Garland Pipe Organs, Inc.
Would not be here if I had not grown up in a church that had a good organ, good music, good acoustics, a real music program, and an organist and a family who were there to guide. It’s an unusual field and there are so few of us. It’s a gift. I feel very blessed.
Garland Pipe Organs was founded in 1982. Our staff consists of seven full time positions many of which hold degrees in organ performance, piano, voice, and Industrial Arts. Our facility located in Fort Worth, Texas totals 6,600 square feet. Founder and tonal director Dan Garland has been involved in music for worship for forty years.

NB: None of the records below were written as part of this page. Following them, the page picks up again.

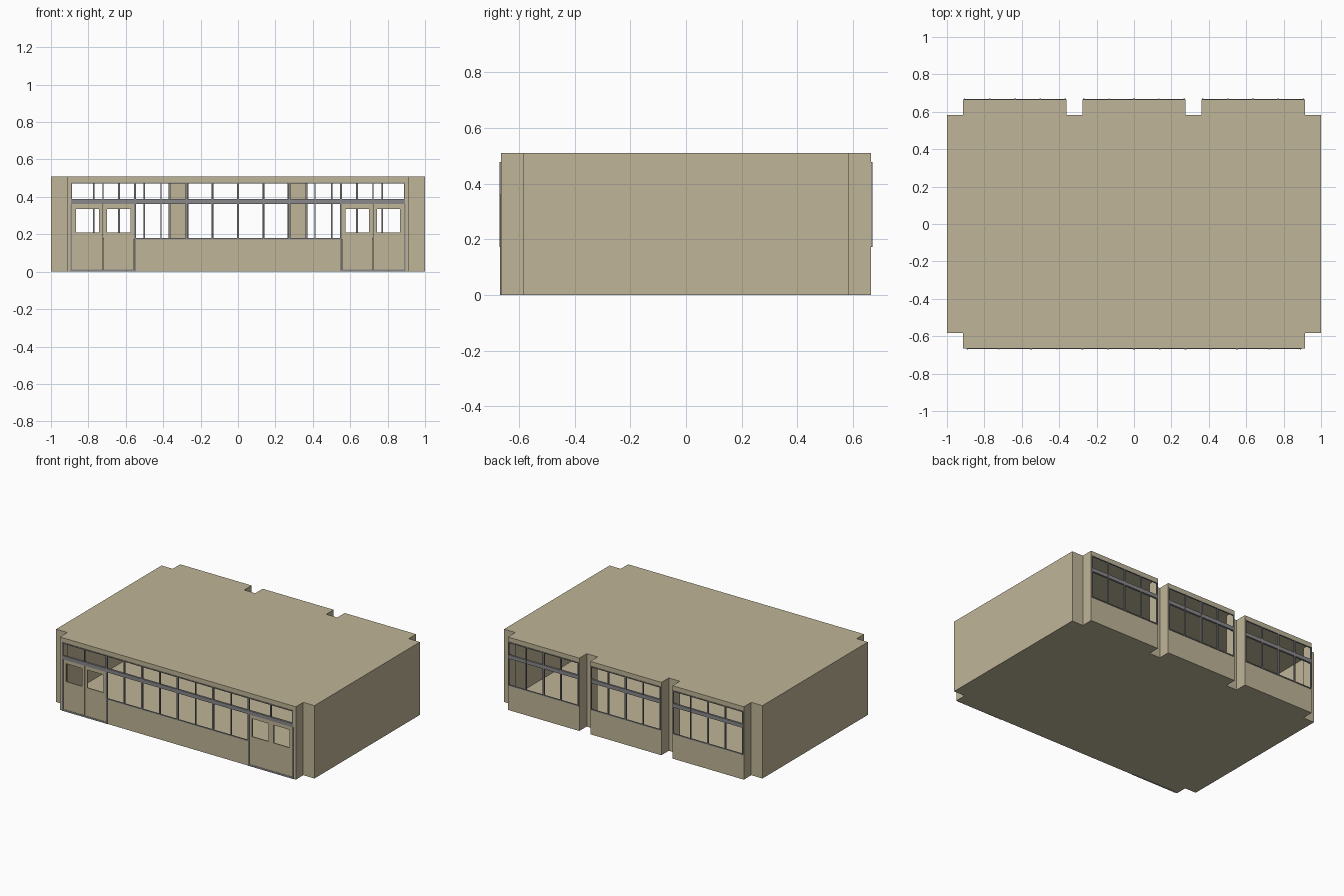
import bpy, bmesh

if "Cube" in bpy.data.objects:
    bpy.data.objects.remove(bpy.data.objects["Cube"])

H = 0.51                     # room height
YF, YB = -0.665, 0.665       # front and back wall planes
YN = 0.583                   # depth of the plan notches
SILL, HEAD = 0.175, 0.478    # window opening heights
TR0, TR1 = 0.362, 0.388      # transom rail heights


def material(name, rgb):
    m = bpy.data.materials.new(name)
    m.diffuse_color = (*rgb, 1)
    m.use_nodes = True
    m.node_tree.nodes["Principled BSDF"].inputs["Base Color"].default_value = m.diffuse_color
    return m


TAN = material("tan_wall", (0.52, 0.46, 0.31))
GREY = material("grey_frame", (0.25, 0.25, 0.26))


def finish(bm, name, mat):
    me = bpy.data.meshes.new(name)
    bm.to_mesh(me)
    bm.free()
    me.materials.append(mat)
    ob = bpy.data.objects.new(name, me)
    bpy.context.collection.objects.link(ob)
    return ob


def add_box(bm, x0, x1, y0, y1, z0, z1):
    vs = bmesh.ops.create_cube(bm, size=1)["verts"]
    for v in vs:
        v.co = (x1 if v.co.x > 0 else x0, y1 if v.co.y > 0 else y0, z1 if v.co.z > 0 else z0)


def add_quad(bm, y, x0, x1, z0, z1):
    pts = [(x0, y, z0), (x1, y, z0), (x1, y, z1), (x0, y, z1)]
    if y > 0:
        pts.reverse()
    bm.faces.new([bm.verts.new(p) for p in pts])


def add_panel(bm, y, outer, hole):
    """Flat wall rectangle with one rectangular opening."""
    x0, x1, z0, z1 = outer
    a, b, c, d = hole
    for r in ((x0, a, z0, z1), (b, x1, z0, z1), (a, b, z0, c), (a, b, d, z1)):
        if r[1] - r[0] > 1e-5 and r[3] - r[2] > 1e-5:
            add_quad(bm, y, *r)


# Room shell: half plan mirrored in x, extruded up, with floor and roof
half = [(0.275, YB), (0.275, YN), (0.36, YN), (0.36, YB), (0.913, YB),
        (0.913, YN), (1, YN), (1, -YN), (0.913, -YN), (0.913, YF)]
plan = half + [(-x, y) for x, y in reversed(half)]
bm = bmesh.new()
low = [bm.verts.new((x, y, 0)) for x, y in plan]
top = [bm.verts.new((x, y, H)) for x, y in plan]
bm.faces.new(low)
bm.faces.new(top[::-1])
for i in range(len(plan)):
    j = (i + 1) % len(plan)
    if plan[i][1] == plan[j][1] and abs(plan[i][1]) == YB:
        continue             # windowed walls are added separately
    bm.faces.new((low[i], top[i], top[j], low[j]))
bmesh.ops.recalc_face_normals(bm, faces=bm.faces[:])
finish(bm, "room_shell", TAN)

# Front wall: header, corner strips and the low wall between the doors
bm = bmesh.new()
add_panel(bm, YF, (-0.913, 0.913, 0, H), (-0.893, 0.893, 0, HEAD))
add_quad(bm, YF, -0.55, 0.55, 0, SILL)
finish(bm, "front_wall", TAN)

# Back walls, one per window bay
bays = [(-0.913, -0.36), (-0.275, 0.275), (0.36, 0.913)]
bm = bmesh.new()
for a, b in bays:
    add_panel(bm, YB, (a, b, 0, H), (a + 0.01, b - 0.01, SILL, HEAD))
finish(bm, "back_walls", TAN)

# Double doors with a window in each leaf
for side, label in ((-1, "left"), (1, "right")):
    for n, (a, b) in enumerate(((0.556, 0.7195), (0.7225, 0.888))):
        bm = bmesh.new()
        w = (0.575, 0.70) if n == 0 else (0.742, 0.865)
        xs, ws = sorted((side * a, side * b)), sorted((side * w[0], side * w[1]))
        for y0, y1, x0, x1, z0, z1 in (
                (YF, YF + 0.008, xs[0], ws[0], 0.012, TR0), (YF, YF + 0.008, ws[1], xs[1], 0.012, TR0),
                (YF, YF + 0.008, ws[0], ws[1], 0.012, 0.21), (YF, YF + 0.008, ws[0], ws[1], 0.336, TR0)):
            add_box(bm, x0, x1, y0, y1, z0, z1)
        finish(bm, f"{label}_door_leaf_{n + 1}", TAN)
    # Door jambs and threshold
    bm = bmesh.new()
    for x in (0.55, 0.891):
        add_box(bm, side * x - 0.004, side * x + 0.004, YF - 0.003, YF + 0.01, 0, TR0)
    c = side * 0.7225
    add_box(bm, c - 0.17, c + 0.17, YF - 0.002, YF + 0.016, 0, 0.012)
    finish(bm, f"{label}_door_frame", GREY)


def window_frame(name, y, a, b, sill_span, mullions):
    """Surround, transom rail and mullions; mullions are (x, bottom, width)."""
    bm = bmesh.new()
    y0, y1 = y - 0.004, y + 0.004
    s = -1 if y < 0 else 1
    add_box(bm, a, b, y0, y1, HEAD - 0.006, HEAD)
    add_box(bm, *sill_span, y0, y1, SILL - 0.003, SILL + 0.004)
    add_box(bm, a, b, *sorted((y + s * 0.004, y - s * 0.010)), TR0, TR1)
    for x, z, w in mullions:
        add_box(bm, x - w / 2, x + w / 2, y0 - 0.001, y1 + 0.001, z, HEAD)
    finish(bm, name, GREY)


# Front window strip
step = 0.1375
front = [(i * step, SILL, 0.011 if i % 2 == 0 else 0.006) for i in range(-4, 5)]
front += [(s * x, TR1, 0.006) for s in (-1, 1) for x in (0.721, 0.89)]
window_frame("front_window_frame", YF, -0.893, 0.893, (-0.55, 0.55), front)

# Back windows, four panes per bay
for n, (a, b) in enumerate(bays):
    a, b = a + 0.007, b - 0.007
    bars = [(a + (b - a) * i / 4, SILL, 0.011 if i == 2 else 0.007) for i in range(5)]
    window_frame(f"back_window_frame_{n + 1}", YB, a, b, (a, b), bars)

Our instruments incorporate both electro-mechanical and electro-pneumatic action. Tonal design is tailored for each instrument depending on the size of the instrument, cubic space in which it is to be installed, the acoustic environment in which it will be heard, and the desires of the client. In basic terms we build instruments in the best of the American eclectic design with a lean toward the English tradition. Instruments are as small as four ranks and as large as 160 ranks. All our instruments both large and small incorporate a significant number of foundation stops.
We always have an open ear to the desire of the client and work with them to obtain the final design of the project. Whenever possible we offer firm advice in regard to other elements of the space including acoustic, structural, and visual design. Since a majority of our instruments are placed in houses of worship our most important goal is to build an instrument that will lead the congregation in hymn singing and be useful in all other elements of weekly worship.
Our goal is to excite and satisfy those who play our instruments and inspire those who hear our instruments. Our standard is to provide a large pallet of colors as to allow instruments to properly realize organ literature from all periods. In addition to building and rebuilding instruments we maintain approximately 100 instruments. One of our most rewarding experiences was building a new instrument of eighty ranks for the famous Ralph Adams Cram Chapel at St. George's School in Newport, Rhode Island.